═══ Available records

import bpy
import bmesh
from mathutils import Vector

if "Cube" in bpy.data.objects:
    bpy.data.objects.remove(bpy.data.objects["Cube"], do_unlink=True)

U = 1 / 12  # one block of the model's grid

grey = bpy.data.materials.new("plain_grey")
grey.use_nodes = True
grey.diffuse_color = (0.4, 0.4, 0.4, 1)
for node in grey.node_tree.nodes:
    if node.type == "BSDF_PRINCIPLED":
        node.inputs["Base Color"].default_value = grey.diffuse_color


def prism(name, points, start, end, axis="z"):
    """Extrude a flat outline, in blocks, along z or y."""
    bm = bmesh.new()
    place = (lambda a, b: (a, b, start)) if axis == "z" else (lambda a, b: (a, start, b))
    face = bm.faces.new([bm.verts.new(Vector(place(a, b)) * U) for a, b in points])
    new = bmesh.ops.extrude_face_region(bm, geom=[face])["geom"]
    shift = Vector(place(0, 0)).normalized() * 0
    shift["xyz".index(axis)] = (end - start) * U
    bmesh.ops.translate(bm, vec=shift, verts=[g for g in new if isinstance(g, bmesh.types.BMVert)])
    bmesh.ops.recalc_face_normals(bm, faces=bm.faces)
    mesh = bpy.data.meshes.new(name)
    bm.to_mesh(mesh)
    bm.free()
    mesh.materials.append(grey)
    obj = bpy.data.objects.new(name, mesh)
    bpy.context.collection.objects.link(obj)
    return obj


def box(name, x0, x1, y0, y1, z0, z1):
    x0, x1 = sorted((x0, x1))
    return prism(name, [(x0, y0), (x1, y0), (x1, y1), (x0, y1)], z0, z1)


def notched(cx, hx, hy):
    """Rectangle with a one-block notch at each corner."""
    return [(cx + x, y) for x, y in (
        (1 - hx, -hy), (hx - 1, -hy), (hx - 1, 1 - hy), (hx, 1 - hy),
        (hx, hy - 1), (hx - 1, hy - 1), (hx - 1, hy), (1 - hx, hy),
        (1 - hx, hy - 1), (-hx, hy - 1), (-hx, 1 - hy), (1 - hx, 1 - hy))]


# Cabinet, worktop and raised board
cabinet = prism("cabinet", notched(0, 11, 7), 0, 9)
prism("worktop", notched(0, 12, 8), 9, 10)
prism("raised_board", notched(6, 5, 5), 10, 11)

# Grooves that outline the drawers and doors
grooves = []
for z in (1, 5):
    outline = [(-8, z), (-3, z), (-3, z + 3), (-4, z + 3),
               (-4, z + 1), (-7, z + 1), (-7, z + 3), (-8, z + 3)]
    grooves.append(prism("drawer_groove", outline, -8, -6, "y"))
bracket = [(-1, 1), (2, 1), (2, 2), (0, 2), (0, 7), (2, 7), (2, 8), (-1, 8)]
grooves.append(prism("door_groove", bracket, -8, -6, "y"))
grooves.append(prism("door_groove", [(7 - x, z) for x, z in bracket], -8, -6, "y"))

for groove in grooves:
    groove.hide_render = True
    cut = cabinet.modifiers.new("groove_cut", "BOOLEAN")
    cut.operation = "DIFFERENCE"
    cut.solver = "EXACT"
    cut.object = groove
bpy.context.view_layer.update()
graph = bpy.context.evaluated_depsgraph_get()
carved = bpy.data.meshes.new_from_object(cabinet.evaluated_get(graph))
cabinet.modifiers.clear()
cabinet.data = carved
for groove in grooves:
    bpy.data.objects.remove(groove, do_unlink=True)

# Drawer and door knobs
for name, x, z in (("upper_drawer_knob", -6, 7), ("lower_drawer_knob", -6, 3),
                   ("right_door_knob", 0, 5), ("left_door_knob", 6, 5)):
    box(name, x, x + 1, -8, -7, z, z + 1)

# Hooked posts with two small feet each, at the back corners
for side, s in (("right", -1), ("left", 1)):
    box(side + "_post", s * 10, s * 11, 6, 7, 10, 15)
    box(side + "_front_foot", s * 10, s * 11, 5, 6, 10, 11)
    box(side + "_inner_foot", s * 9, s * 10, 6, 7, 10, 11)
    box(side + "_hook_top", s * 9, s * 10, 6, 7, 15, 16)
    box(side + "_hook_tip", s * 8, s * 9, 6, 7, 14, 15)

══════

Directions:
Your answer must consist only of the lines from the one containing "for name, x, z" through the last line of the data above, both included, exactly as written.

Answer space:
for name, x, z in (("upper_drawer_knob", -6, 7), ("lower_drawer_knob", -6, 3),
                   ("right_door_knob", 0, 5), ("left_door_knob", 6, 5)):
    box(name, x, x + 1, -8, -7, z, z + 1)

# Hooked posts with two small feet each, at the back corners
for side, s in (("right", -1), ("left", 1)):
    box(side + "_post", s * 10, s * 11, 6, 7, 10, 15)
    box(side + "_front_foot", s * 10, s * 11, 5, 6, 10, 11)
    box(side + "_inner_foot", s * 9, s * 10, 6, 7, 10, 11)
    box(side + "_hook_top", s * 9, s * 10, 6, 7, 15, 16)
    box(side + "_hook_tip", s * 8, s * 9, 6, 7, 14, 15)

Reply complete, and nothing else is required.